# [WHAT THE TASK ASKS]
Your answer must be an exact copy of the records below, with no pictures in it.

[[ RECORDS SHOWN, beginning ]]

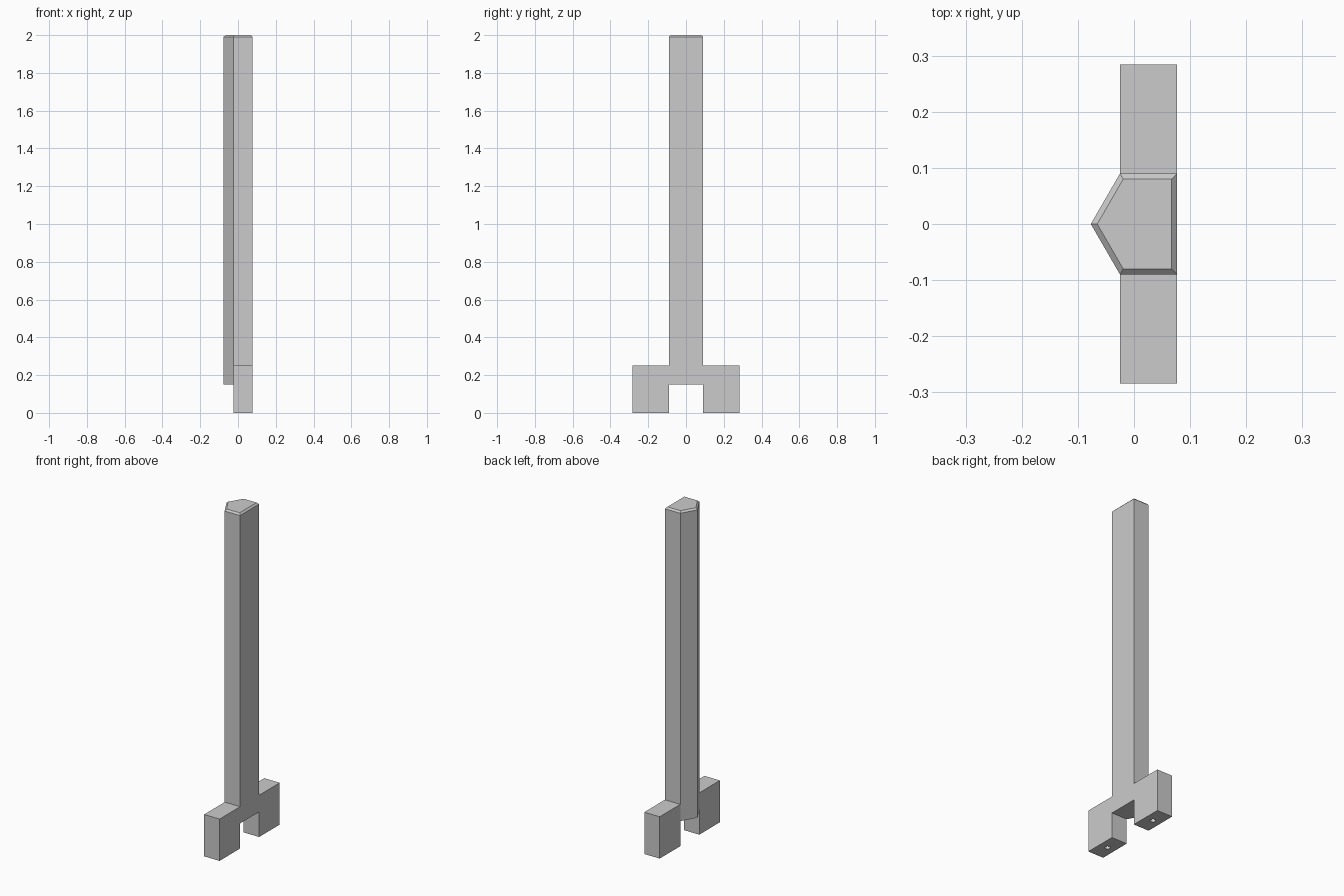
import bpy
import bmesh
from mathutils import Vector

if "Cube" in bpy.data.objects:
    bpy.data.objects.remove(bpy.data.objects["Cube"], do_unlink=True)

grey = bpy.data.materials.new("light_grey")
grey.use_nodes = True
colour = (0.6, 0.6, 0.6, 1)
grey.diffuse_color = colour
grey.node_tree.nodes["Principled BSDF"].inputs["Base Color"].default_value = colour

BACK, FRONT, TIP = -0.025, 0.077, -0.077   # x positions of the flats and the ridge
HALF, REACH = 0.09, 0.284                  # half widths of the post and the fork
ARCH, SHOULDER, TOP = 0.15, 0.25, 2.0      # heights


def finish(bm, name):
    bmesh.ops.recalc_face_normals(bm, faces=bm.faces)
    mesh = bpy.data.meshes.new(name)
    bm.to_mesh(mesh)
    bm.free()
    mesh.materials.append(grey)
    obj = bpy.data.objects.new(name, mesh)
    bpy.context.collection.objects.link(obj)
    return obj


def prism(points, direction):
    """Extrude a closed outline along a direction."""
    bm = bmesh.new()
    face = bm.faces.new([bm.verts.new(p) for p in points])
    new = bmesh.ops.extrude_face_region(bm, geom=[face])["geom"]
    verts = [v for v in new if isinstance(v, bmesh.types.BMVert)]
    bmesh.ops.translate(bm, verts=verts, vec=Vector(direction))
    return bm


def combine(target, other, operation):
    mod = target.modifiers.new(operation.title(), "BOOLEAN")
    mod.operation = operation
    mod.solver = "EXACT"
    mod.object = other
    bpy.context.view_layer.objects.active = target
    bpy.ops.object.modifier_apply(modifier=mod.name)
    bpy.data.objects.remove(other, do_unlink=True)


# Five-sided post with a chamfered top
outline = [(FRONT, -HALF), (FRONT, HALF), (BACK, HALF), (TIP, 0), (BACK, -HALF)]
bm = prism([(x, y, ARCH) for x, y in outline], (0, 0, TOP - ARCH))
rim = [e for e in bm.edges if all(v.co.z > TOP - 0.01 for v in e.verts)]
bmesh.ops.bevel(bm, geom=rim, offset=0.01, segments=1, affect="EDGES")
post = finish(bm, "post")

# Two-legged fork, mirrored outline in the side plane
half = [(HALF, ARCH), (HALF, 0), (REACH, 0), (REACH, SHOULDER)]
fork_outline = half + [(-y, z) for y, z in reversed(half)]
fork = finish(prism([(BACK, y, z) for y, z in fork_outline],
                    (FRONT - BACK, 0, 0)), "fork")
combine(post, fork, "UNION")

# Dowel holes in the soles of both legs
for side in (-1, 1):
    bm = bmesh.new()
    bmesh.ops.create_cone(bm, cap_ends=True, segments=24, radius1=0.015,
                          radius2=0.015, depth=0.2)
    centre = ((BACK + FRONT) / 2, side * (HALF + REACH) / 2, 0)
    bmesh.ops.translate(bm, verts=bm.verts, vec=Vector(centre))
    combine(post, finish(bm, "hole_cutter"), "DIFFERENCE")

post.name = "forked_post"
for poly in post.data.polygons:
    poly.material_index = 0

[[ RECORDS SHOWN, end ]]

# [EXERCISE ANSWER]
import bpy
import bmesh
from mathutils import Vector

if "Cube" in bpy.data.objects:
    bpy.data.objects.remove(bpy.data.objects["Cube"], do_unlink=True)

grey = bpy.data.materials.new("light_grey")
grey.use_nodes = True
colour = (0.6, 0.6, 0.6, 1)
grey.diffuse_color = colour
grey.node_tree.nodes["Principled BSDF"].inputs["Base Color"].default_value = colour

BACK, FRONT, TIP = -0.025, 0.077, -0.077   # x positions of the flats and the ridge
HALF, REACH = 0.09, 0.284                  # half widths of the post and the fork
ARCH, SHOULDER, TOP = 0.15, 0.25, 2.0      # heights


def finish(bm, name):
    bmesh.ops.recalc_face_normals(bm, faces=bm.faces)
    mesh = bpy.data.meshes.new(name)
    bm.to_mesh(mesh)
    bm.free()
    mesh.materials.append(grey)
    obj = bpy.data.objects.new(name, mesh)
    bpy.context.collection.objects.link(obj)
    return obj


def prism(points, direction):
    """Extrude a closed outline along a direction."""
    bm = bmesh.new()
    face = bm.faces.new([bm.verts.new(p) for p in points])
    new = bmesh.ops.extrude_face_region(bm, geom=[face])["geom"]
    verts = [v for v in new if isinstance(v, bmesh.types.BMVert)]
    bmesh.ops.translate(bm, verts=verts, vec=Vector(direction))
    return bm


def combine(target, other, operation):
    mod = target.modifiers.new(operation.title(), "BOOLEAN")
    mod.operation = operation
    mod.solver = "EXACT"
    mod.object = other
    bpy.context.view_layer.objects.active = target
    bpy.ops.object.modifier_apply(modifier=mod.name)
    bpy.data.objects.remove(other, do_unlink=True)


# Five-sided post with a chamfered top
outline = [(FRONT, -HALF), (FRONT, HALF), (BACK, HALF), (TIP, 0), (BACK, -HALF)]
bm = prism([(x, y, ARCH) for x, y in outline], (0, 0, TOP - ARCH))
rim = [e for e in bm.edges if all(v.co.z > TOP - 0.01 for v in e.verts)]
bmesh.ops.bevel(bm, geom=rim, offset=0.01, segments=1, affect="EDGES")
post = finish(bm, "post")

# Two-legged fork, mirrored outline in the side plane
half = [(HALF, ARCH), (HALF, 0), (REACH, 0), (REACH, SHOULDER)]
fork_outline = half + [(-y, z) for y, z in reversed(half)]
fork = finish(prism([(BACK, y, z) for y, z in fork_outline],
                    (FRONT - BACK, 0, 0)), "fork")
combine(post, fork, "UNION")

# Dowel holes in the soles of both legs
for side in (-1, 1):
    bm = bmesh.new()
    bmesh.ops.create_cone(bm, cap_ends=True, segments=24, radius1=0.015,
                          radius2=0.015, depth=0.2)
    centre = ((BACK + FRONT) / 2, side * (HALF + REACH) / 2, 0)
    bmesh.ops.translate(bm, verts=bm.verts, vec=Vector(centre))
    combine(post, finish(bm, "hole_cutter"), "DIFFERENCE")

post.name = "forked_post"
for poly in post.data.polygons:
    poly.material_index = 0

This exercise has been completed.